This is, however, another reason the book is probably not for everyone. Most people like their stories all wrapped up in a nice little bow at the end, and this is not a book that will do that for you. It's a story that will linger, and you will find yourself wondering about it at odd moments. In fact, I think it's the kind of story that, if you go back and read it again, you will probably come to completely different conclusions about it than you did the first time, and, I think, this is also something that would make Pagel smile.
Overall, this is a fascinating little story. There's only one scene that I think is forced, and I can't say why, because it might alter your perception of the story, and I think this is one book where the reader needs to go in as tabula rasa as possible. If you can deal with the child abuse, and you can deal with the author leaving you to figure out what's really going on, you should give it a read. My final grade is in the B to B+ range; although, it would have hit, at least, the A- range if not for that one scene. But for $0.99, you really can't lose. It's a quick read. It will suck you in as you try to figure out what's what, and, then, you'll be finished before you realize it and want to know more. Seriously, I just read the book two weeks ago, and I'm already considering going back and reading it again, and I rarely, rarely re-read. So that's saying something.
Since we're already talking about Briane, I thought I'd plug his Star Wars blogathon thing again. BUT WAIT! There's more! To make it more interesting, Briane has added writing contests! Go here to read all about it. The deadline for the first contest is March 25. You get 100 points just for entering, and the winner gets cool prizes. And remember, tell him I sent you so that you (we) can get 50 MORE points! Go now! Hopefully, if I can find some time to breathe, I'll have my entry up on Monday. I'm breaking the rules, though, because, well, I have something special I want to share, and it doesn't quite meet the guidelines. In true Briane Pagel style, he's both told me that I must follow the rule to the letter and that I should go right and break the rules as much as I want.
Not quite a note:
Briane also tagged me in this new lucky 7 meme thing that's going around. He was honest about his motivation, though, which was nice: he just wants to see some bit of Brother's Keeper, since it's not available yet. However, I'm gonna cheat on this one, too. Meaning I'm not going to page 77 or whatever the rules for the thing are. I don't really believe in page numbers since there are so many factors that can change the number of pages in a book. So I'm just gonna go by word count. Sort of. At any rate, here's 7 lines or so from Keeper. Maybe this will be enough so that Briane will believe I'm, at least, working on it.
The screen door slammed shut followed by the impact of a body into the backdoor and the crash of the door into the refrigerator. Tom dashed through the kitchen behind Claire.
“Hey!” she shouted after him as he hit the stairs.
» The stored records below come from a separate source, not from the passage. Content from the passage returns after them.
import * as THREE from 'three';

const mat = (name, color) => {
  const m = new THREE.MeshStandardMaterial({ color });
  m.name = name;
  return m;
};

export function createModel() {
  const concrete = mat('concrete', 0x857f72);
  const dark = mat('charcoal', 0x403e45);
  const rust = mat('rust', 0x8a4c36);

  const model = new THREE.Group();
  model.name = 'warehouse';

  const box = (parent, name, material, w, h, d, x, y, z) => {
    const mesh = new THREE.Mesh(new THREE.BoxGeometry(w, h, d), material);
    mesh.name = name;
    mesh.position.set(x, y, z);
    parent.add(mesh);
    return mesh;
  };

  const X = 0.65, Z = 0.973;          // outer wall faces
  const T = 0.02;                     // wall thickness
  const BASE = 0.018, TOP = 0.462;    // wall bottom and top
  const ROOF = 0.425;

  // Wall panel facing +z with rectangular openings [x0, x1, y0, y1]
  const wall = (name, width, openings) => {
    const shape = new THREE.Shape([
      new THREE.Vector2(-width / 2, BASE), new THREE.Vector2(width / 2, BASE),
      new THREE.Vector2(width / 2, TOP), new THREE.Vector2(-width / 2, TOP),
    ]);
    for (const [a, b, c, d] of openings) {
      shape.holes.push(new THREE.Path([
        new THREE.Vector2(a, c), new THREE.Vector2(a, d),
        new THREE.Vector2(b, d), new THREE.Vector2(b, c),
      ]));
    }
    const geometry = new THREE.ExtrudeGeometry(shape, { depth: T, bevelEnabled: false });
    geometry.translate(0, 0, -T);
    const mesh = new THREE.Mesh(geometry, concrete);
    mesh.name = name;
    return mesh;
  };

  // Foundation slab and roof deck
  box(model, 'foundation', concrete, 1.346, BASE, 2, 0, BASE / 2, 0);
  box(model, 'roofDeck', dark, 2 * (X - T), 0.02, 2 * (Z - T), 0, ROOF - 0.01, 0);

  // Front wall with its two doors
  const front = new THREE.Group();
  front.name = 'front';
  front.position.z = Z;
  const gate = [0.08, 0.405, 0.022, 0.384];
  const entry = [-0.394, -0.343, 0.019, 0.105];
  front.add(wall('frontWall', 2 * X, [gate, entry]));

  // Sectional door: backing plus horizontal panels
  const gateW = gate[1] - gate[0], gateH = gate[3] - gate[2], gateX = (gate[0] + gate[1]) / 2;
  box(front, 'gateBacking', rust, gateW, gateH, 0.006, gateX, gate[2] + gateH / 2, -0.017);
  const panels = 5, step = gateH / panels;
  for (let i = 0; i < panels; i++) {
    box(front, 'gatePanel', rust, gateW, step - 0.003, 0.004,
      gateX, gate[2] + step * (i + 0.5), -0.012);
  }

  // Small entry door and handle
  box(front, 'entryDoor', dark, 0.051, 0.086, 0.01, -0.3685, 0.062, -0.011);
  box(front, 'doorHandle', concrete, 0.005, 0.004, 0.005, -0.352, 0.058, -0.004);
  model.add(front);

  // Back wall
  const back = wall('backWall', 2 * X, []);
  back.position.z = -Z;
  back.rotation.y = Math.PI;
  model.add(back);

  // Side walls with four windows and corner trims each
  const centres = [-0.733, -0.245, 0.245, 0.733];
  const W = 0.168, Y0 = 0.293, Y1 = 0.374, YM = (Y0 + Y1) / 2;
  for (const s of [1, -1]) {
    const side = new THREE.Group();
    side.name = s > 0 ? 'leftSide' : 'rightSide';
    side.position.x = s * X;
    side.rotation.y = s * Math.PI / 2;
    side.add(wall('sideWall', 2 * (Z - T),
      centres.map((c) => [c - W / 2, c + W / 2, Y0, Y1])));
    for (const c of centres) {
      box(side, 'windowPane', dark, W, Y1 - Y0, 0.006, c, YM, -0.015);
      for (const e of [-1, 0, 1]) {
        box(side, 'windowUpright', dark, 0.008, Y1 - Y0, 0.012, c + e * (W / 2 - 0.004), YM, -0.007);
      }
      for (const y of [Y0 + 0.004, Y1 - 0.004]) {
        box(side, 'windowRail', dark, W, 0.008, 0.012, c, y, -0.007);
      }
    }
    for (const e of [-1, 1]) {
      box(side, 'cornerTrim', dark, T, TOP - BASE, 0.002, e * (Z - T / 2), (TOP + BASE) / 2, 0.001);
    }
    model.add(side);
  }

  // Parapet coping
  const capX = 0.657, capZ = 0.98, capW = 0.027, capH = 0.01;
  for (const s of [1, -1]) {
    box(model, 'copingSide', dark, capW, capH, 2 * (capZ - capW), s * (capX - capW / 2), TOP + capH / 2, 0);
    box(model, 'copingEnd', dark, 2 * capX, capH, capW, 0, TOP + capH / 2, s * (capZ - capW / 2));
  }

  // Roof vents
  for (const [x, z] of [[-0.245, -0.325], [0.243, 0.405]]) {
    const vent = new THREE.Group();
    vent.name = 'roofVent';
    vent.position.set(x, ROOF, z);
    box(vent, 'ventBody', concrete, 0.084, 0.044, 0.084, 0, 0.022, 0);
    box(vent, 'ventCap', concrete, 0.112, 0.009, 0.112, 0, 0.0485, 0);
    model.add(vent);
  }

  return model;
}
The sounds of his feet paused, “If you break that window again opening the door like that, it's coming out of your allowance!”
“I know, Mom!”
His feet resumed pounding up the stairs. A few moments later, the sounds of toys crashing onto the floor pattered overhead.
In the midst of the hail storm happening on the floor of the boys' room, the front screen door thundered closed followed by more footsteps pounding through the home.